• Max Woski

The Decline of Competition and Growth of Corporatism

Entrepreneurship - the sole engine of growth and the central hub of a free economy – must be nurtured and allowed to thrive if our economy is to come out of the pandemic with any real organic growth and allowed to recover from the continued ills of government stimulus which have prolonged and avoided the inevitable movement of labor due to changing demands post-pandemic.

It is likely that the current economic climate is also discouraging business entry and expansion, much of which is because of lockdowns and various government schemes such as furlough. However, the severe dangers of furlough have yet to be realized, and we potentially have a situation where many are “artificially” employed or have heightened expectations, which is a serious concern given the current rate of inflation. [1]

What is more concerning, however, is the fact that competition within industry and services has been following a decline seen since the 20th century. We are now seeing the concentration of our industries and services in the hands of large corporations rather than in many different hands. Competition, whereby many small or medium-sized businesses are fighting against each other for consumers, is essential for a healthy economy containing increasing productivity and growth.

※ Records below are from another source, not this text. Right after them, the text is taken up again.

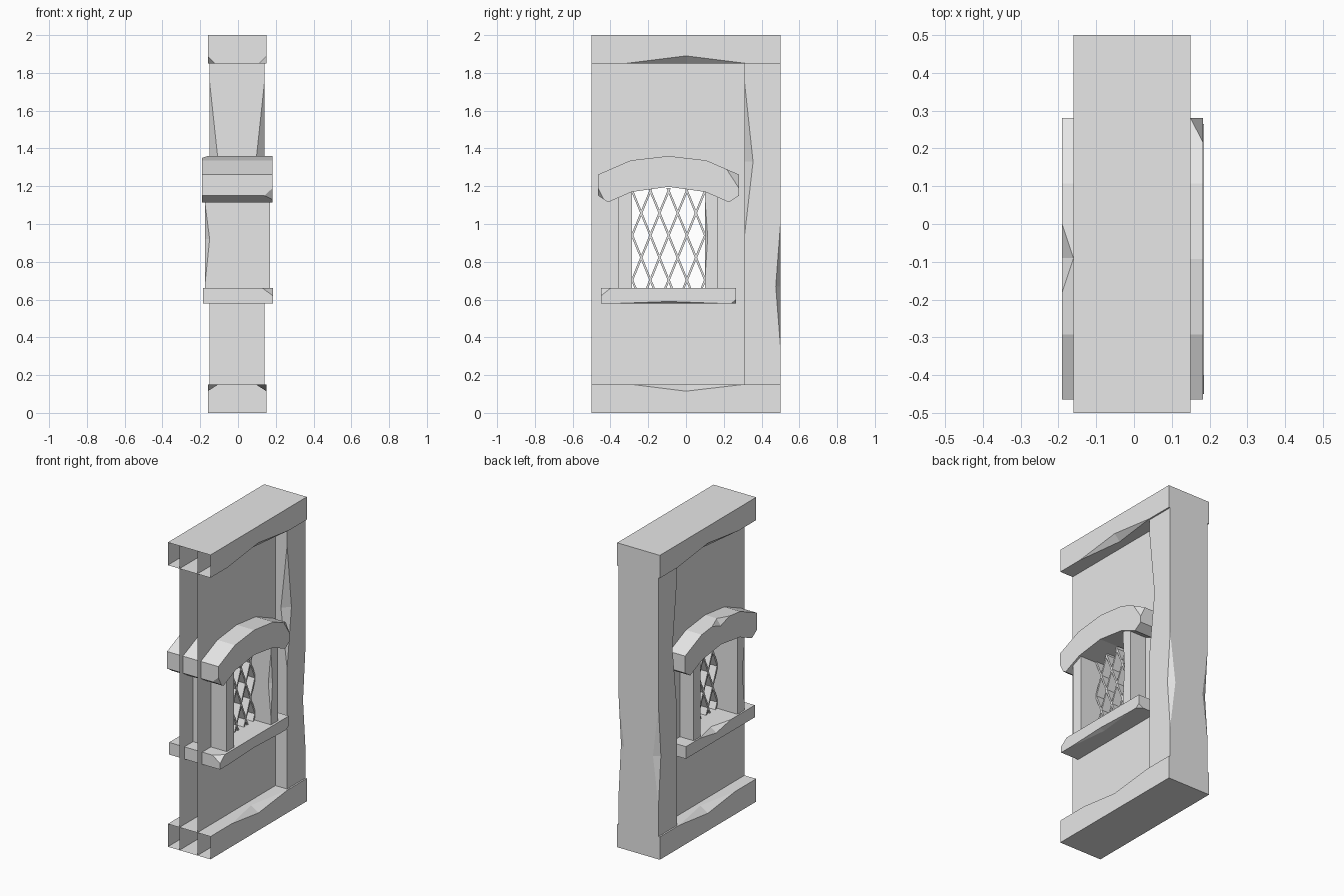
import bpy, bmesh
from mathutils import Vector

cube = bpy.data.objects.get("Cube")
if cube:
    bpy.data.objects.remove(cube, do_unlink=True)

grey = bpy.data.materials.new("light_grey")
grey.use_nodes = True
COLOUR = (0.8, 0.8, 0.8, 1)
grey.diffuse_color = COLOUR
grey.node_tree.nodes["Principled BSDF"].inputs["Base Color"].default_value = COLOUR


def make(name, bm):
    mesh = bpy.data.meshes.new(name)
    bm.to_mesh(mesh)
    bm.free()
    mesh.materials.append(grey)
    obj = bpy.data.objects.new(name, mesh)
    bpy.context.collection.objects.link(obj)
    return obj


def prism(name, outlines, x0, x1):
    """Extrude closed (y, z) outlines from x0 to x1."""
    bm = bmesh.new()
    for outline in outlines:
        a = [bm.verts.new((x0, y, z)) for y, z in outline]
        b = [bm.verts.new((x1, y, z)) for y, z in outline]
        bm.faces.new(a)
        bm.faces.new(b)
        for i in range(len(a)):
            j = (i + 1) % len(a)
            bm.faces.new((a[i], a[j], b[j], b[i]))
    bmesh.ops.recalc_face_normals(bm, faces=bm.faces)
    return make(name, bm)


def rect(y0, y1, z0, z1):
    return [(y0, z0), (y1, z0), (y1, z1), (y0, z1)]


def chip(obj, inner, outer):
    """Knock a chip off an edge or corner: inner points lie on the cut."""
    centre = sum((Vector(p) for p in inner), Vector()) / len(inner)
    bm = bmesh.new()
    for p in inner + outer:
        bm.verts.new(centre + (Vector(p) - centre) * 1.5)
    bmesh.ops.convex_hull(bm, input=bm.verts)
    bmesh.ops.recalc_face_normals(bm, faces=bm.faces)
    cutter = make("chip_cutter", bm)
    cutter.hide_render = True
    mod = obj.modifiers.new("chip", "BOOLEAN")
    mod.operation = "DIFFERENCE"
    mod.solver = "EXACT"
    mod.object = cutter
    bpy.context.view_layer.update()
    graph = bpy.context.evaluated_depsgraph_get()
    mesh = bpy.data.meshes.new_from_object(obj.evaluated_get(graph))
    obj.modifiers.clear()
    obj.data = mesh
    bpy.data.objects.remove(cutter, do_unlink=True)


def edge_chip_z(obj, x, y, dx, dy, z0, zm, z1):
    """Chip on a vertical edge, dx and dy pointing into the part."""
    chip(obj, [(x + dx, y, zm), (x, y + dy, zm)], [(x, y, z0), (x, y, z1)])


def edge_chip_y(obj, x, z, dx, dz, y0, ym, y1):
    """Chip on an edge running front to back."""
    chip(obj, [(x + dx, ym, z), (x, ym, z + dz)], [(x, y0, z), (x, y1, z)])


def open_front(obj):
    """Remove the front cap so the part reads as an open shell."""
    bm = bmesh.new()
    bm.from_mesh(obj.data)
    caps = [f for f in bm.faces if f.calc_center_median().y < -0.495]
    bmesh.ops.delete(bm, geom=caps, context="FACES")
    bm.to_mesh(obj.data)
    bm.free()


# Top and bottom beams, chipped along the edges facing the wall
top = prism("top_beam", [rect(-0.5, 0.5, 1.85, 2)], -0.16, 0.15)
bottom = prism("bottom_beam", [rect(-0.5, 0.5, 0, 0.15)], -0.16, 0.15)
for x, s in ((-0.16, 1), (0.15, -1)):
    edge_chip_y(top, x, 1.85, s * 0.04, 0.04, -0.32, 0, 0.32)
    edge_chip_y(bottom, x, 0.15, s * 0.055, -0.035, -0.28, 0, 0.3)
open_front(top)
open_front(bottom)

# Corner post at the back
post = prism("back_post", [rect(0.31, 0.5, 0.15, 1.85)], -0.15, 0.14)
for x, s in ((-0.15, 1), (0.14, -1)):
    edge_chip_z(post, x, 0.31, s * 0.045, 0.045, 0.94, 1.33, 1.75)
    edge_chip_z(post, x, 0.5, s * 0.04, -0.025, 0.35, 0.67, 1.0)

# Two thin wall sheets with the window opening left free
for side, x in (("right", -0.075), ("left", 0.055)):
    bm = bmesh.new()
    for r in (rect(-0.5, 0.31, 0, 0.62), rect(-0.5, 0.31, 1.25, 2),
              rect(-0.5, -0.32, 0.62, 1.25), rect(0.13, 0.31, 0.62, 1.25)):
        face = bm.faces.new([bm.verts.new((x, y, z)) for y, z in r])
        if x < 0:
            face.normal_flip()
    bmesh.ops.remove_doubles(bm, verts=bm.verts, dist=0.001)
    make(side + "_wall_sheet", bm)

# Window jambs
front_jamb = prism("front_jamb", [rect(-0.36, -0.285, 0.64, 1.18)], -0.175, 0.17)
back_jamb = prism("back_jamb", [rect(0.10, 0.17, 0.64, 1.18)], -0.175, 0.17)
edge_chip_z(front_jamb, -0.175, -0.36, 0.025, 0.025, 0.68, 0.92, 1.11)
edge_chip_z(back_jamb, 0.17, 0.10, -0.02, 0.015, 0.7, 0.93, 1.14)

# Window sill
sill = prism("window_sill", [rect(-0.45, 0.265, 0.58, 0.66)], -0.185, 0.185)
chip(sill, [(0.185, -0.40, 0.66), (0.185, -0.45, 0.62), (0.13, -0.45, 0.66)],
     [(0.185, -0.45, 0.66)])
chip(sill, [(0.185, 0.24, 0.58), (0.185, 0.265, 0.60), (0.15, 0.265, 0.58)],
     [(0.185, 0.265, 0.58)])
edge_chip_y(sill, -0.185, 0.66, 0.04, -0.03, -0.2, -0.05, 0.12)
edge_chip_y(sill, 0.185, 0.58, -0.03, 0.01, -0.36, -0.09, 0.18)

# Arched lintel, mirrored about the window centre line
MID = -0.0925
half = [(0, 1.36), (0.2, 1.337), (0.3725, 1.262),
        (0.3725, 1.15), (0.32, 1.115), (0.195, 1.17), (0, 1.197)]
outline = [(MID + d, z) for d, z in half]
outline += [(MID - d, z) for d, z in reversed(half) if d]
arch = prism("window_arch", [outline], -0.19, 0.183)
chip(arch, [(0.183, 0.215, 1.29), (0.183, 0.28, 1.19), (0.15, 0.28, 1.262)],
     [(0.183, 0.28, 1.262)])
chip(arch, [(0.183, -0.465, 1.19), (0.183, -0.435, 1.13), (0.14, -0.465, 1.15)],
     [(0.183, -0.465, 1.15)])
edge_chip_y(arch, -0.19, 1.36, 0.03, -0.04, -0.21, -0.09, 0.03)

# Diamond lattice of thin deep slats, clipped to the opening
Y0, Y1, Z0, Z1, ZC = -0.29, 0.105, 0.65, 1.19, 0.94
STEP, SLOPE, T = 0.0965, 2.45, 0.006
slats = []
for k in range(-2, 7):
    yc = -0.285 + STEP * k
    for s in (SLOPE, -SLOPE):
        ends = sorted((yc + (Z0 - ZC) / s, yc + (Z1 - ZC) / s))
        a, b = max(ends[0], Y0), min(ends[1], Y1)
        if b - a > 0.01:
            za, zb = ZC + s * (a - yc), ZC + s * (b - yc)
            slats.append([(a - T, za), (a + T, za), (b + T, zb), (b - T, zb)])
prism("window_lattice", slats, -0.03, 0.055)
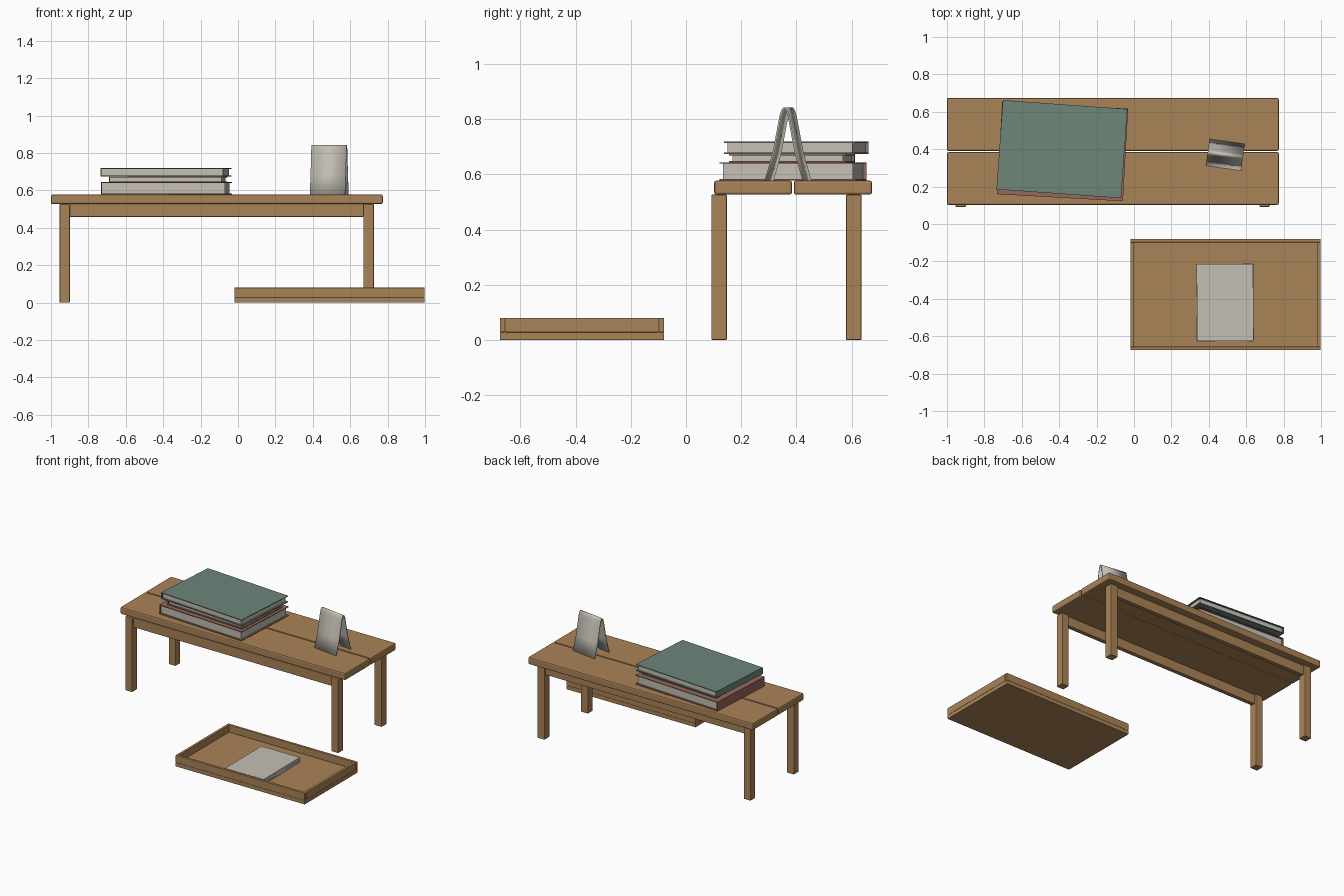
import bpy, bmesh, math
from mathutils import Matrix, Vector

if "Cube" in bpy.data.objects:
    bpy.data.objects.remove(bpy.data.objects["Cube"])


def srgb(r, g, b):
    def f(c):
        c /= 255
        return c / 12.92 if c <= 0.04045 else ((c + 0.055) / 1.055) ** 2.4
    return (f(r), f(g), f(b), 1)


def material(name, *rgb):
    m = bpy.data.materials.new(name)
    m.diffuse_color = srgb(*rgb)
    m.use_nodes = True
    m.node_tree.nodes["Principled BSDF"].inputs["Base Color"].default_value = m.diffuse_color
    return m


WOOD = material("warm wood", 170, 131, 87)
GREEN = material("grey green cloth", 109, 134, 122)
RED = material("faded red cloth", 150, 104, 92)
PAPER = material("off white paper", 197, 192, 182)


def box(name, x, y, z, mat, bevel=0.0, turn=0.0, pivot=(0, 0)):
    """Box from ranges; optionally turned by degrees and moved to pivot."""
    me = bpy.data.meshes.new(name)
    bm = bmesh.new()
    bmesh.ops.create_cube(bm, size=1)
    for v in bm.verts:
        v.co = Vector([r[0] + (c + 0.5) * (r[1] - r[0]) for c, r in zip(v.co, (x, y, z))])
    bm.transform(Matrix.Translation((*pivot, 0)) @ Matrix.Rotation(math.radians(turn), 4, 'Z'))
    bm.to_mesh(me)
    bm.free()
    me.materials.append(mat)
    ob = bpy.data.objects.new(name, me)
    bpy.context.collection.objects.link(ob)
    if bevel:
        b = ob.modifiers.new("soft edges", 'BEVEL')
        b.width = bevel
        b.segments = 2
    return ob


# Table: two planks, four legs, two long rails
box("front_plank", (-1, 0.774), (0.102, 0.384), (0.527, 0.578), WOOD, 0.008)
box("back_plank", (-1, 0.774), (0.391, 0.674), (0.527, 0.578), WOOD, 0.008)
for side, y in (("front", (0.092, 0.148)), ("back", (0.580, 0.636))):
    for end, x in (("left", (-0.954, -0.899)), ("right", (0.670, 0.726))):
        box(f"{side}_{end}_leg", x, y, (0, 0.527), WOOD, 0.004)
    mid = sum(y) / 2
    box(f"{side}_rail", (-0.90, 0.671), (mid - 0.015, mid + 0.015), (0.459, 0.527), WOOD, 0.002)

# Tray: floor with four walls
X0, X1, Y0, Y1, T = -0.02, 0.998, -0.674, -0.08, 0.018
box("tray_floor", (X0, X1), (Y0, Y1), (0, 0.028), WOOD, 0.002)
for name, x, y in (("front", (X0, X1), (Y0, Y0 + T)), ("back", (X0, X1), (Y1 - T, Y1)),
                   ("left", (X0, X0 + T), (Y0 + T, Y1 - T)), ("right", (X1 - T, X1), (Y0 + T, Y1 - T))):
    box(f"tray_{name}_wall", x, y, (0.028, 0.08), WOOD, 0.002)

# Loose paper stack in the tray
for i, turn in enumerate((0.9, -0.4, 0.6, 0.3)):
    z = 0.028 + i * 0.009
    box(f"paper_{i + 1}", (-0.151, 0.151), (-0.206, 0.206), (z, z + 0.009), PAPER,
        turn=turn, pivot=(0.487, -0.42))


def book(name, centre, w, d, z0, z1, turn, cloth):
    """Two covers and a spine at the left around a slightly inset page block."""
    c, o = 0.005, 0.012
    x, y = (-w / 2, w / 2), (-d / 2, d / 2)
    args = dict(turn=turn, pivot=centre)
    box(name + "_bottom_cover", x, y, (z0, z0 + c), cloth, **args)
    box(name + "_top_cover", x, y, (z1 - c, z1), cloth, **args)
    box(name + "_spine", (x[0], x[0] + c), y, (z0 + c, z1 - c), cloth, **args)
    box(name + "_pages", (x[0] + c, x[1] - o), (y[0] + o, y[1] - o), (z0 + c, z1 - c), PAPER, **args)


# Stack of three books
book("bottom_book", (-0.382, 0.388), 0.674, 0.495, 0.578, 0.644, -3.2, RED)
book("middle_book", (-0.372, 0.384), 0.612, 0.424, 0.644, 0.674, -3.0, RED)
book("top_book", (-0.385, 0.400), 0.668, 0.478, 0.674, 0.720, -4.1, GREEN)

# Folded card standing as a tent, with a rounded fold
foot, top, r = 0.072, 0.843, 0.014
half = [(-foot, 0.579), (-foot * 0.6, 0.68), (-r - 0.004, top - 0.03), (-r * 0.8, top - 0.01), (-r * 0.35, top - 0.001)]
profile = half + [(-y, z) for y, z in reversed(half)]
bm = bmesh.new()
rows = [[bm.verts.new((sx * 0.095, y, z)) for y, z in profile] for sx in (-1, 1)]
for i in range(len(profile) - 1):
    bm.faces.new((rows[0][i], rows[1][i], rows[1][i + 1], rows[0][i + 1]))
bm.transform(Matrix.Translation((0.488, 0.370, 0)) @ Matrix.Rotation(math.radians(-8), 4, 'Z'))
me = bpy.data.meshes.new("folded_card")
bm.to_mesh(me)
bm.free()
me.materials.append(PAPER)
me.shade_smooth()
card = bpy.data.objects.new("folded_card", me)
bpy.context.collection.objects.link(card)
s = card.modifiers.new("card thickness", 'SOLIDIFY')
s.thickness = 0.006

This trend has unfortunately been brewing for some time. Small businesses have been gradually disappearing from Britain since the mid-20th century, with 76,000 fewer companies employing 200 people or less in 1963 than there had been in 1935, and their combined share of manufacturing output was a mere 16 per cent.[2] According to data from the FSB, there were 5.5 million small businesses at the start of 2021. Compared with the previous year, the private sector business population decreased by 6.5% (-389,600 businesses).

Although the vast majority of businesses in the UK employ fewer than 10 people, these businesses only account for 21% of employment and 14% of turnover. However, there are 8,000 large businesses (businesses with more than 250 employees) which are only 0.1% of businesses but 39% of employment and 14% of turnover. [3]

Some of the main community-orientated impacts of small businesses are our high streets, areas where small businesses will inevitably be found. It is only natural for thriving communities to contain thriving small businesses, full of local people who have specific knowledge of their locality and also support from the community. Importantly, small businesses allow people to have a stake in their community and ultimately in society, which is essential in lower-income communities where disillusionment is increasing.

Greater dynamism – the extent to which businesses displace one another – is associated with more competitive markets. Churn among the very top firms in each sector fell throughout the financial crisis and remains significantly below where it was in 1998, suggesting that large incumbents have an increasingly stable position. This brings us to the worst form of capitalism, where free enterprise is not stimulated or allowed to flourish, and society doesn’t reap the benefits of competition. Instead, we’re left with a stale system that hinders both innovation and productivity growth. The UK’s level of productivity has been lower than other advanced economies since the 1960s [4] and establishing the well-founded principles of free-market capitalism is essential if we are to reverse this worrying trend.

Government intervention is also not helping small businesses. Sole traders, who account for 59% of the UK business population have been disproportionately impacted by covid restrictions, with 58% either not trading or trading less than pre-Covid. What’s more, nearly 1 in 4 sole traders will take zero days off this year.[5] 81% of small businesses said they haven’t had enough support from the government, with 41% saying they didn’t feel supported at all. [6]

To conclude, we now have a system of corporatism and declining competition. As the Social Market Foundation report, Concentration not Competition, states “Worryingly, the research shows that many consumer markets are not even close to being competitive, falling far short of the “free market” ideal. All too often, consumers face concentration, not competition. This is leading to higher prices, poorer customer service, and restricted choice, to the detriment of UK households.” The solution to these problems is clear, governments must step out of the market and deregulate the complex, bureaucratic framework of legislation that hampers small businesses and the sole trader. Freer markets are the answer.

[1] The Consumer Prices Index including owner occupiers’ housing costs (CPIH) rose by 5.5% in the 12 months to February 2022, up from 4.9% in the 12 months to January. Source: ONS

[2] Hannah, Leslie, The Rise Of The Corporate Economy, London, 1976

[3] House of Commons Library, Business Statistics, December 2021

[4] CMA, The State of UK Competition, November 2020. https://assets.publishing.service.gov.uk/government/uploads/system/uploads/attachment_data/file/939636/State_of_Competition_Report_Nov_2020_Final.pdf

[5] “Nearly 6 in 10 sole traders trading less- or not at all-as restrictions ease”, iwoca, September 2021

[6] The impact of Covid-19 on UK small business, Simply Business, June 2021